**Problem details**
Copy exactly the stretch of data below from the line with "for i in range(20)], 0.005, True)" through the line with "# stair treads", including both of those lines.

**Information**
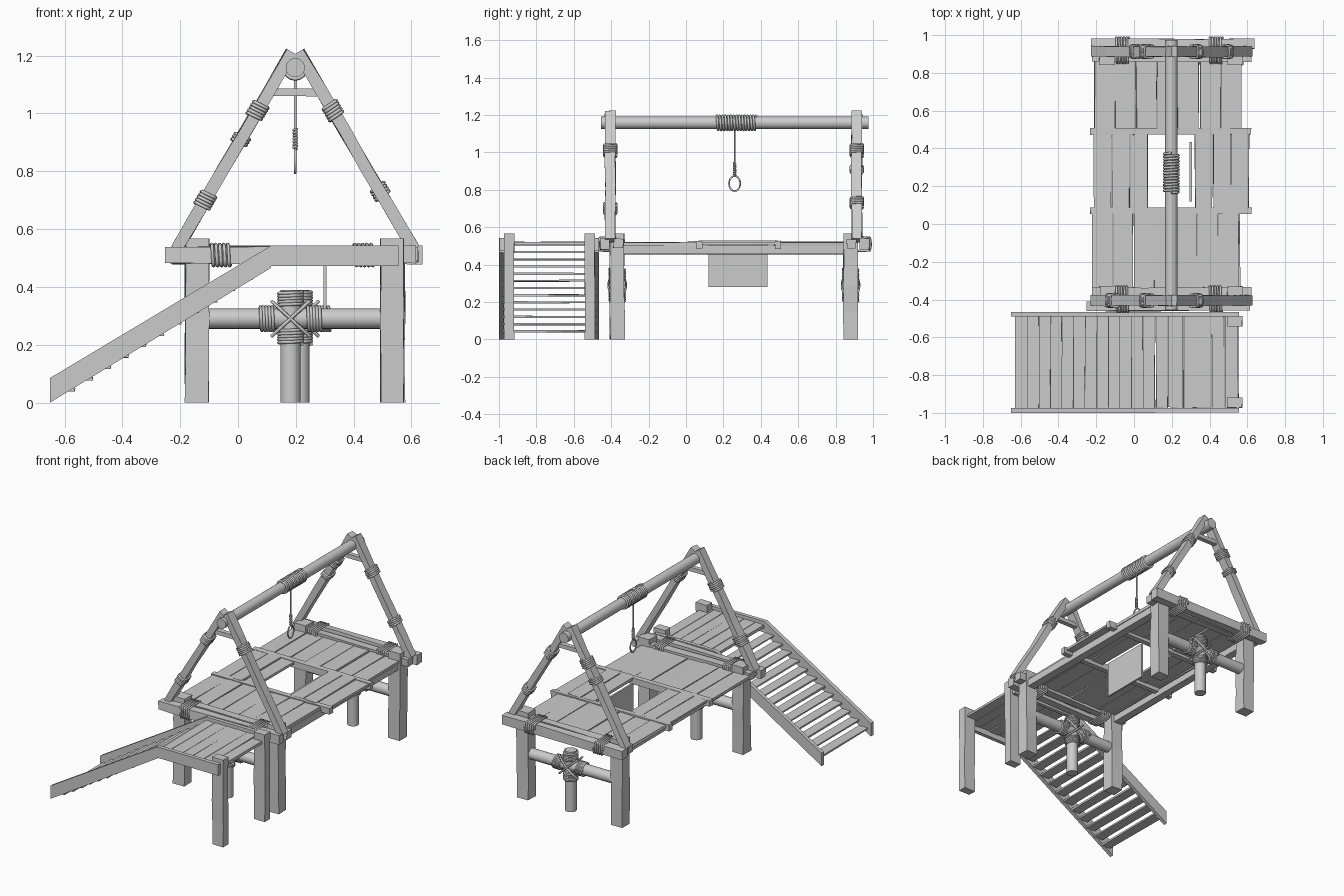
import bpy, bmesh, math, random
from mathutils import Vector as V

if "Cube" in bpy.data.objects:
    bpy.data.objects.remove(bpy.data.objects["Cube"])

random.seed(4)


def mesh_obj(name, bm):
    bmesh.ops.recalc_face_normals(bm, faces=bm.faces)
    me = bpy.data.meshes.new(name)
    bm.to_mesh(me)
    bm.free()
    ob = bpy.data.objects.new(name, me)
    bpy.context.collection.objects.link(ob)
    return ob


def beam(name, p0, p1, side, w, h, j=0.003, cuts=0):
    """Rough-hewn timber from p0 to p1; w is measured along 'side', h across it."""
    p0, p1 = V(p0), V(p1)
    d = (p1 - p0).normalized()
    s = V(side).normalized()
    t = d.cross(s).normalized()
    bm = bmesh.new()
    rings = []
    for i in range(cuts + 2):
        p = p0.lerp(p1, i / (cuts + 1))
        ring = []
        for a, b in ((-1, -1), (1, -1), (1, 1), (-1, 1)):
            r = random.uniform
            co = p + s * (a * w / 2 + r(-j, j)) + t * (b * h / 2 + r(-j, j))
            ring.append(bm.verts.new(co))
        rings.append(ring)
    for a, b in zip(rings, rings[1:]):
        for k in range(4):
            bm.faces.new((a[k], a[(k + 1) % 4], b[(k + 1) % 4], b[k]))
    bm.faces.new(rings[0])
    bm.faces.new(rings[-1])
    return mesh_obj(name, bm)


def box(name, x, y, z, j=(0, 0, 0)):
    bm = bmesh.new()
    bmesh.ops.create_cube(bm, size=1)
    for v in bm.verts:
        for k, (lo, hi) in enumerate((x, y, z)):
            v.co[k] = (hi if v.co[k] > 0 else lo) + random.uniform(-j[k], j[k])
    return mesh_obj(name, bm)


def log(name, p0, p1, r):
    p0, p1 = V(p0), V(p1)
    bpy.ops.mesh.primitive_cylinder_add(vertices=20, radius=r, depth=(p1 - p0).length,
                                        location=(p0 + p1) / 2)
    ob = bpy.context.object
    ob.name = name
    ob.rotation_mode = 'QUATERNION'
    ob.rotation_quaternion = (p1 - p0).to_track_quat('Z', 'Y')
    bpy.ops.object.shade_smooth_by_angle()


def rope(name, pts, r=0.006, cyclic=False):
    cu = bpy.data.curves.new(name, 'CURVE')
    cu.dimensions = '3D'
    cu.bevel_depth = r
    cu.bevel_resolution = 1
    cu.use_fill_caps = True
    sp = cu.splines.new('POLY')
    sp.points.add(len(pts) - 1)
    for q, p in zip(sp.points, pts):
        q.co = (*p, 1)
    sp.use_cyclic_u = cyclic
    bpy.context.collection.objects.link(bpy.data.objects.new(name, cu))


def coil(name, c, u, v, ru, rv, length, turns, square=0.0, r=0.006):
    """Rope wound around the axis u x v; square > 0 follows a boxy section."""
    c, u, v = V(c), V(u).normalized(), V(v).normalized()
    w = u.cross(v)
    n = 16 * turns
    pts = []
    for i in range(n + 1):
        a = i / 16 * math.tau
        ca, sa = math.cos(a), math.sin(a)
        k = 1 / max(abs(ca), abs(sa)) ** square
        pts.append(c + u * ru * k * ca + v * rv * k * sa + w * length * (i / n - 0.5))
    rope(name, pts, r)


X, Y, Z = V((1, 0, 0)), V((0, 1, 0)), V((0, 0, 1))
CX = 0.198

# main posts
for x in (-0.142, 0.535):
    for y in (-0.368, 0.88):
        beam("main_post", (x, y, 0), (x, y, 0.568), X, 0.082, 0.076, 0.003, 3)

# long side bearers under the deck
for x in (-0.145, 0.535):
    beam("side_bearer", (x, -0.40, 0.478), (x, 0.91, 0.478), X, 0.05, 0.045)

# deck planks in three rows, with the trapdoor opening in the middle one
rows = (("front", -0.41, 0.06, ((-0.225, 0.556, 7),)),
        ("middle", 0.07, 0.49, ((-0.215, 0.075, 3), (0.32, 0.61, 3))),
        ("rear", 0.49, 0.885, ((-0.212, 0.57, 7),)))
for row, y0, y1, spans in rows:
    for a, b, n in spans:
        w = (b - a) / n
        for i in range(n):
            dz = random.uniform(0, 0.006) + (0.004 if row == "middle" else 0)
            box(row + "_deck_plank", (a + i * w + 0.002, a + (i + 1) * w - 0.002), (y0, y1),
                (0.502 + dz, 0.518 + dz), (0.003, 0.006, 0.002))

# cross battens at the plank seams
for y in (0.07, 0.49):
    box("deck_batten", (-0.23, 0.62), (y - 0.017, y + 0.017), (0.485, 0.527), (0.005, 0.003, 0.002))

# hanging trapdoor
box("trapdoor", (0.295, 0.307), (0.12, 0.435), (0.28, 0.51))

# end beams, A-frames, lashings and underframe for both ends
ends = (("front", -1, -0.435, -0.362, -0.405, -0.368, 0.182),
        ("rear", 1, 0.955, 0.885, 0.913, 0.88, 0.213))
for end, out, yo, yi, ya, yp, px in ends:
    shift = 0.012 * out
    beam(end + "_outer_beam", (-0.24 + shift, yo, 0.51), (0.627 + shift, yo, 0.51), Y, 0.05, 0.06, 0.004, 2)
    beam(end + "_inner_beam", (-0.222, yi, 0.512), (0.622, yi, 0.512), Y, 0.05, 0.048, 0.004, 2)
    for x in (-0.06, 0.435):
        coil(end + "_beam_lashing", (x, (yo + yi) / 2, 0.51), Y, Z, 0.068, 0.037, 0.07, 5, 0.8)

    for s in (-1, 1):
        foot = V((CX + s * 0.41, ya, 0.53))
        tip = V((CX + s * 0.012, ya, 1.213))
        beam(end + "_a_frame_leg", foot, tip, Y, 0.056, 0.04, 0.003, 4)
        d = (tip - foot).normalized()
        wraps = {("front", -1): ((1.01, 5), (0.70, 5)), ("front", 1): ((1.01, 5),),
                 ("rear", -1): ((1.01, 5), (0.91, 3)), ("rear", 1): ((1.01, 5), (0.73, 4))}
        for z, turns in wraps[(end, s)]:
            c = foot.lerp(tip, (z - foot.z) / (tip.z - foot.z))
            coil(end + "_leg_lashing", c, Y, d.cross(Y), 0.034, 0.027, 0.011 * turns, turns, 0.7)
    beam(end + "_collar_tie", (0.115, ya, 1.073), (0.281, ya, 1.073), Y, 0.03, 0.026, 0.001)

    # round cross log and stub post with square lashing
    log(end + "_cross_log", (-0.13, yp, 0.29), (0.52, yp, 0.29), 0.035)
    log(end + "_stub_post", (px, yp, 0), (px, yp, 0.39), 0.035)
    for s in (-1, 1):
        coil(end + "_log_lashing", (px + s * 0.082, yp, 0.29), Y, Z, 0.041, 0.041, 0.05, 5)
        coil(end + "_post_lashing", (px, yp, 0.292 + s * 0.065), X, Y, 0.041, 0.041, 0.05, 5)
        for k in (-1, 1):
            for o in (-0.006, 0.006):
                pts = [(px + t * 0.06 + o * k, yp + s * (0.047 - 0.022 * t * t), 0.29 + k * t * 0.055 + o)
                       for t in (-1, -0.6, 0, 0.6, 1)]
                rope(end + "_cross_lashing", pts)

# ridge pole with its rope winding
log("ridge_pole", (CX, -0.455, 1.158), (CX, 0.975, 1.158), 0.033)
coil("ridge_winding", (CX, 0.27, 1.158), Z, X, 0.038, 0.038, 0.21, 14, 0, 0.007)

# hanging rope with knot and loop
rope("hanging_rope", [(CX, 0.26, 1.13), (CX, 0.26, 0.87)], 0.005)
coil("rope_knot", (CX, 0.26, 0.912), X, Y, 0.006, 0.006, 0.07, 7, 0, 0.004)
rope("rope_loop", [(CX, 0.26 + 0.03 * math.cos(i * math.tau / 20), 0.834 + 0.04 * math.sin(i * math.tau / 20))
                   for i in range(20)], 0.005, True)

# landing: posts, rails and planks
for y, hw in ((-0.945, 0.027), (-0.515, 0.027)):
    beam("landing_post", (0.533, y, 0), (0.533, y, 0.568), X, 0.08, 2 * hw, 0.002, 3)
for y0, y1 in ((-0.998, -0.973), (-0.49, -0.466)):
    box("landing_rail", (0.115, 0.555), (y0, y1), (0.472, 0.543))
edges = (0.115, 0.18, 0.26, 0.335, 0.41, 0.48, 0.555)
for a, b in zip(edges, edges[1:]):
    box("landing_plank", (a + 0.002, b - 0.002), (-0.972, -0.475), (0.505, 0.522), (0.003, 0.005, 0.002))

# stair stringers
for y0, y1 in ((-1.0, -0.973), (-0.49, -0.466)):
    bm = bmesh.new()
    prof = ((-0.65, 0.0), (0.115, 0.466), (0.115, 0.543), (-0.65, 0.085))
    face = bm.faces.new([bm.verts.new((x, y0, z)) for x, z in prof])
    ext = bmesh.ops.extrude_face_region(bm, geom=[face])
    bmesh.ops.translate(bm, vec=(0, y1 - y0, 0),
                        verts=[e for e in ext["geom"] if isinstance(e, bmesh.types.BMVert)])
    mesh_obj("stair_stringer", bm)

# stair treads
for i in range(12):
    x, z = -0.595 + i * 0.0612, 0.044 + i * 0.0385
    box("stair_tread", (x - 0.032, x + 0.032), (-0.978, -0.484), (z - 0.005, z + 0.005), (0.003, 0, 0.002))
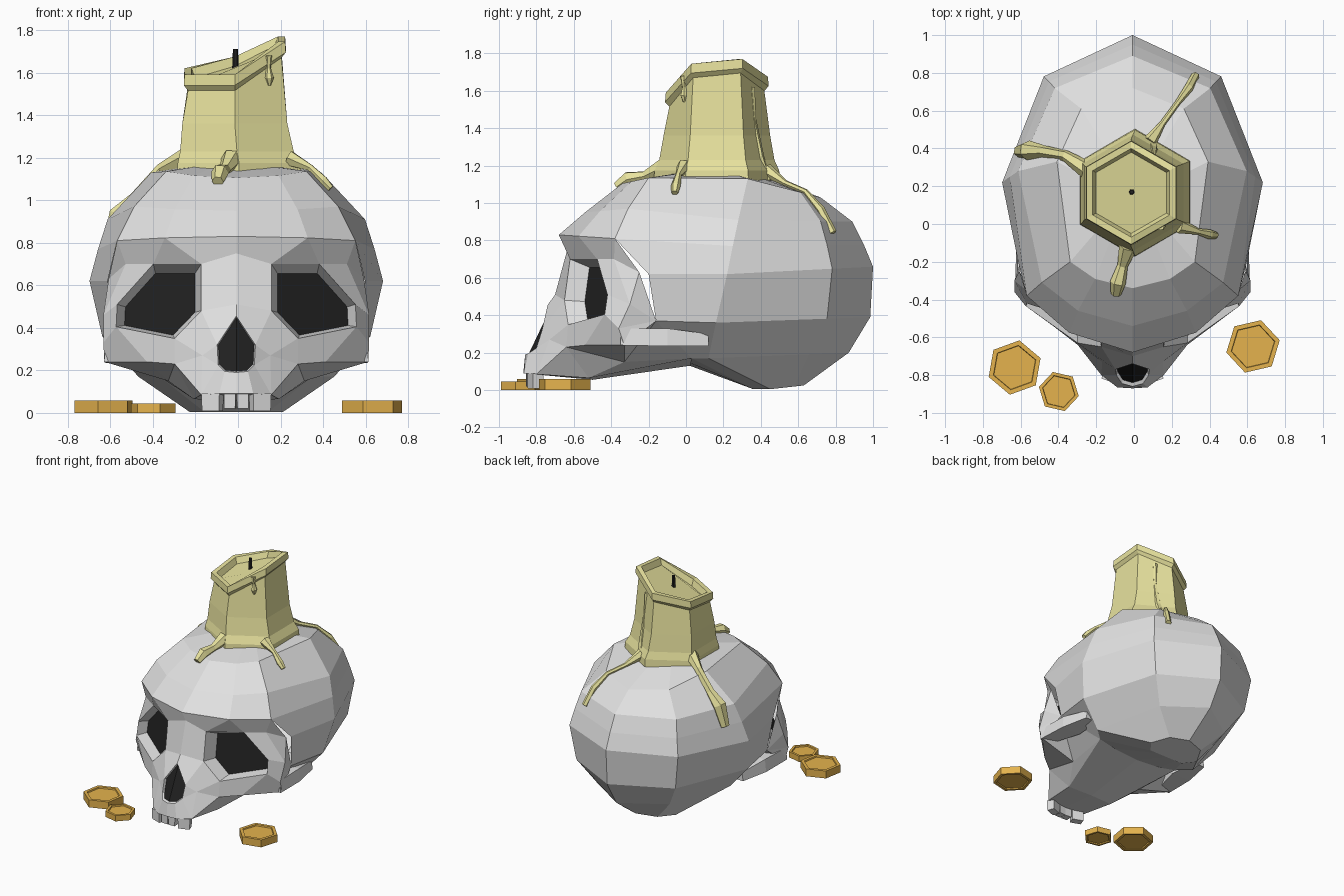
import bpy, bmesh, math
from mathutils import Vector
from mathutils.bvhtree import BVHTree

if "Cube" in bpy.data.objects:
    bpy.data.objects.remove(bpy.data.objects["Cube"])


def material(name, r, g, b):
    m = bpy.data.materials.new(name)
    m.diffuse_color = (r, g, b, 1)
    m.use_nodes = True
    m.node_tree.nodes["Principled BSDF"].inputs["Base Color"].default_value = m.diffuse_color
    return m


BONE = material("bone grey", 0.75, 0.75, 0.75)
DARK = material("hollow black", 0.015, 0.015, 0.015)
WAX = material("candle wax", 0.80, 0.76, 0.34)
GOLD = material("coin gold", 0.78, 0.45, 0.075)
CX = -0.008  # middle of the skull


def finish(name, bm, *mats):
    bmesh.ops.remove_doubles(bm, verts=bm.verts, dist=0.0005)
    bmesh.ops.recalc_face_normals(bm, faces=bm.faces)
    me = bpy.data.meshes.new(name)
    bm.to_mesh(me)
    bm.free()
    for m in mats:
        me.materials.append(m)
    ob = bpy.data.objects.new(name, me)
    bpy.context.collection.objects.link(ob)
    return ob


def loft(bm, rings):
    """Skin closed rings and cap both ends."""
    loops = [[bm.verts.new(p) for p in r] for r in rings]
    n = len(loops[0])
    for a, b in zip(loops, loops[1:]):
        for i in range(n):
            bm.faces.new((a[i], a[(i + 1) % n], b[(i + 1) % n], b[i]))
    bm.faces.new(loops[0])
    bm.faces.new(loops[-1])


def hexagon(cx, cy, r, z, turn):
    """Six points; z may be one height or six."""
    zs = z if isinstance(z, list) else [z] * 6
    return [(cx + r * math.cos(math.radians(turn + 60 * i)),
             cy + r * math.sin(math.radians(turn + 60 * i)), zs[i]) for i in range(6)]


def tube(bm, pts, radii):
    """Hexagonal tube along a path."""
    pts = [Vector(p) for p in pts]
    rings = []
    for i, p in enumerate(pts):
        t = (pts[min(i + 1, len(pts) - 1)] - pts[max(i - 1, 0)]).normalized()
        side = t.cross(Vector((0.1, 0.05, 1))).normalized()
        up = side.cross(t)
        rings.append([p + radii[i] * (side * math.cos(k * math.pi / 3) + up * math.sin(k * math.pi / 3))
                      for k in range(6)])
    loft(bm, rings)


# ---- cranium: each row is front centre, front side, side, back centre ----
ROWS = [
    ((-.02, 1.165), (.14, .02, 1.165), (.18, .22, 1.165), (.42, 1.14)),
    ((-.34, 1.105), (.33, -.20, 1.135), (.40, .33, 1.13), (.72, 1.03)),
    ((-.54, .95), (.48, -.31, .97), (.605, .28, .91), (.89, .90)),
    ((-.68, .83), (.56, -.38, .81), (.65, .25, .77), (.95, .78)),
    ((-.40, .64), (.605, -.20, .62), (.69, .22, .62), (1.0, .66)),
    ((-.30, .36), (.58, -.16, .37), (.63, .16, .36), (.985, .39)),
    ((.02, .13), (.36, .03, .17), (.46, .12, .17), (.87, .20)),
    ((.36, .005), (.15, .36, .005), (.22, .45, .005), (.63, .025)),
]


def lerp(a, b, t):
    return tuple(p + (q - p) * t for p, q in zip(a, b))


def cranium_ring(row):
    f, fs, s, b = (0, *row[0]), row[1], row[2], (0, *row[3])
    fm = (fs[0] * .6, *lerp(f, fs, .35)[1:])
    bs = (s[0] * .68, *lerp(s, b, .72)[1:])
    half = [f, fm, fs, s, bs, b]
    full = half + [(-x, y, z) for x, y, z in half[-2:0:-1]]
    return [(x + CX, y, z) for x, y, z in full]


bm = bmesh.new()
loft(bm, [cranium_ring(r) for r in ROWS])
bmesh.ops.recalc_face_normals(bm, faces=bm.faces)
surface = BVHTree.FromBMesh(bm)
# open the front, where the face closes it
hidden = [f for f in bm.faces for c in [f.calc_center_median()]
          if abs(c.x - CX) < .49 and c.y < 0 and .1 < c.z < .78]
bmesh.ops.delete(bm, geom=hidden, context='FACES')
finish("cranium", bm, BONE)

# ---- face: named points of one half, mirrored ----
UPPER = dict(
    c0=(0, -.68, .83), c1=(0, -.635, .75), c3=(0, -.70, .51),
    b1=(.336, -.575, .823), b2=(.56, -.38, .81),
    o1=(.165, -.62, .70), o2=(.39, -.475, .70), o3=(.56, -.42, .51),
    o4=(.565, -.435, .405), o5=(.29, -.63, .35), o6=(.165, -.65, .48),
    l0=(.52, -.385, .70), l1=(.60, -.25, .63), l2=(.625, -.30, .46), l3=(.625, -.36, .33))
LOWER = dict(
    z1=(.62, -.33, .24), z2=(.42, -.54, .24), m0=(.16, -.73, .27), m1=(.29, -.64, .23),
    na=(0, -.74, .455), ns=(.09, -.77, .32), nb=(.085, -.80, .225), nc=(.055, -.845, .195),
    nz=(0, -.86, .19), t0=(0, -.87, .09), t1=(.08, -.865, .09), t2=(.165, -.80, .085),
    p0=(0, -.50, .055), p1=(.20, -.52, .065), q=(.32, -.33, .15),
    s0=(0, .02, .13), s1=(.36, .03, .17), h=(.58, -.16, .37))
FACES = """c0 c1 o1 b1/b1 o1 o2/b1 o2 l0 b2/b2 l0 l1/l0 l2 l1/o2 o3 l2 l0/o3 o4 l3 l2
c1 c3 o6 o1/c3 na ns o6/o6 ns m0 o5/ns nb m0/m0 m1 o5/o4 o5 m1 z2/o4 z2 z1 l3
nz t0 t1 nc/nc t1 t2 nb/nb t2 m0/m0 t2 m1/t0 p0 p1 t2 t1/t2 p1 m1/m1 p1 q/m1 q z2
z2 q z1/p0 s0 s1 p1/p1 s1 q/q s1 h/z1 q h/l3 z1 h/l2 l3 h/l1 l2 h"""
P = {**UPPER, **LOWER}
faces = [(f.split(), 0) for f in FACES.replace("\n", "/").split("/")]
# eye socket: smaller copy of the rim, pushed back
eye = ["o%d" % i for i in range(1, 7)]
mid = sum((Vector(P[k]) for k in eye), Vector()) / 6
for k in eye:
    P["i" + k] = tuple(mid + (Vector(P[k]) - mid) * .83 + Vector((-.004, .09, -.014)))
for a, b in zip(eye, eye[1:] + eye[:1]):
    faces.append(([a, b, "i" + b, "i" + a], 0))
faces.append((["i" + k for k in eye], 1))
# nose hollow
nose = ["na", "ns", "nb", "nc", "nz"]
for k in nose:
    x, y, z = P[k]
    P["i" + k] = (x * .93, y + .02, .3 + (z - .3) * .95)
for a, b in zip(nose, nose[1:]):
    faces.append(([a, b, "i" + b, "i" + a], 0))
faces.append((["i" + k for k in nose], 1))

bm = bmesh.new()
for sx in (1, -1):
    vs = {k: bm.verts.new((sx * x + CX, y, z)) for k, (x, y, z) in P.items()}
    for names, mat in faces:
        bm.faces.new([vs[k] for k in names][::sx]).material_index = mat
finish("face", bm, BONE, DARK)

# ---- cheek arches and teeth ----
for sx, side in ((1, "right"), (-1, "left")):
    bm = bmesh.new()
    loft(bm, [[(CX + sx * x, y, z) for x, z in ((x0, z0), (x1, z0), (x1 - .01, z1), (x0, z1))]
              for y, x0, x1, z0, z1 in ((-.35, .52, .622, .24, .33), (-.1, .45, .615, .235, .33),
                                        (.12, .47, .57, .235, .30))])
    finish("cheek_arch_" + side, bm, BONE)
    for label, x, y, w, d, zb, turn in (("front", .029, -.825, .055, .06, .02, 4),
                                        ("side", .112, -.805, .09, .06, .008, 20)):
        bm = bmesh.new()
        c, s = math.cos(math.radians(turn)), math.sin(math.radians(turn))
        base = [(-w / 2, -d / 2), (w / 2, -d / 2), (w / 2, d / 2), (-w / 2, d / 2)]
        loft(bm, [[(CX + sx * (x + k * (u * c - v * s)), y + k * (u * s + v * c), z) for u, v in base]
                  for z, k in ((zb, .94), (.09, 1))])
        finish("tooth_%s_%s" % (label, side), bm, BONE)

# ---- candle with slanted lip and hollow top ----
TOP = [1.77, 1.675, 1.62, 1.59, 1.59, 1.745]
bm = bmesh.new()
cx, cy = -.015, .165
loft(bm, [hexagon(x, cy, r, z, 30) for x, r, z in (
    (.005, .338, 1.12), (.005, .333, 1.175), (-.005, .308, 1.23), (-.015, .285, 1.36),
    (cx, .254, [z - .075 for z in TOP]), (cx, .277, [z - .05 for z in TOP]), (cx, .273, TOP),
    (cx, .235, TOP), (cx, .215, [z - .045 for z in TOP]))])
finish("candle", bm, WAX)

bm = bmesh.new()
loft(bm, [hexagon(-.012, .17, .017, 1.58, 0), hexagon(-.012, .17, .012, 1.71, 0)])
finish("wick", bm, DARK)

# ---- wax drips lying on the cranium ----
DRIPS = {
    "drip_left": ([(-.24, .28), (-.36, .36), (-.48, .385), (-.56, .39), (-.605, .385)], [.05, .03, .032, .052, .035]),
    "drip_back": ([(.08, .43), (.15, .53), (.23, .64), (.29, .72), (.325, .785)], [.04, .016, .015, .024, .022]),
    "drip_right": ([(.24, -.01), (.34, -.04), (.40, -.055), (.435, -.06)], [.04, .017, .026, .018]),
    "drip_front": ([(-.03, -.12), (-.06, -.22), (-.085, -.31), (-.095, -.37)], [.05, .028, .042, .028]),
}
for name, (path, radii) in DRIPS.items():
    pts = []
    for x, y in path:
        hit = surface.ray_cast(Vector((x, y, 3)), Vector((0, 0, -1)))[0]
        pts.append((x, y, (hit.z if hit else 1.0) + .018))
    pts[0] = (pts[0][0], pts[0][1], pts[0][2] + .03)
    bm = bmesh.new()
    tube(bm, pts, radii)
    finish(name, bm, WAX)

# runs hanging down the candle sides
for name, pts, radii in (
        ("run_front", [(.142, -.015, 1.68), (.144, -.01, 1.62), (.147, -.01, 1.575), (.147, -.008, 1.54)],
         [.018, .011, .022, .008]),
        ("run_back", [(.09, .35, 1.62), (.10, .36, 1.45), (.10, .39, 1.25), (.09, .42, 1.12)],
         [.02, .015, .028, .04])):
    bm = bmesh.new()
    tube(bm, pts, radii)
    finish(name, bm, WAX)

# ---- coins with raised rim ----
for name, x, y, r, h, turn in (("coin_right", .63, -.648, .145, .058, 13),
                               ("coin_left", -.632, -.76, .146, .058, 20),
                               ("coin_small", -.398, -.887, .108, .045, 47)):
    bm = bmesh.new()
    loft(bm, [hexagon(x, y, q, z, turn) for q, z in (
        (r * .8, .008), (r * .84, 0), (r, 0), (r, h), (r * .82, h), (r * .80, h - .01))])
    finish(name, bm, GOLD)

**Your solution**
                   for i in range(20)], 0.005, True)

# landing: posts, rails and planks
for y, hw in ((-0.945, 0.027), (-0.515, 0.027)):
    beam("landing_post", (0.533, y, 0), (0.533, y, 0.568), X, 0.08, 2 * hw, 0.002, 3)
for y0, y1 in ((-0.998, -0.973), (-0.49, -0.466)):
    box("landing_rail", (0.115, 0.555), (y0, y1), (0.472, 0.543))
edges = (0.115, 0.18, 0.26, 0.335, 0.41, 0.48, 0.555)
for a, b in zip(edges, edges[1:]):
    box("landing_plank", (a + 0.002, b - 0.002), (-0.972, -0.475), (0.505, 0.522), (0.003, 0.005, 0.002))

# stair stringers
for y0, y1 in ((-1.0, -0.973), (-0.49, -0.466)):
    bm = bmesh.new()
    prof = ((-0.65, 0.0), (0.115, 0.466), (0.115, 0.543), (-0.65, 0.085))
    face = bm.faces.new([bm.verts.new((x, y0, z)) for x, z in prof])
    ext = bmesh.ops.extrude_face_region(bm, geom=[face])
    bmesh.ops.translate(bm, vec=(0, y1 - y0, 0),
                        verts=[e for e in ext["geom"] if isinstance(e, bmesh.types.BMVert)])
    mesh_obj("stair_stringer", bm)

# stair treads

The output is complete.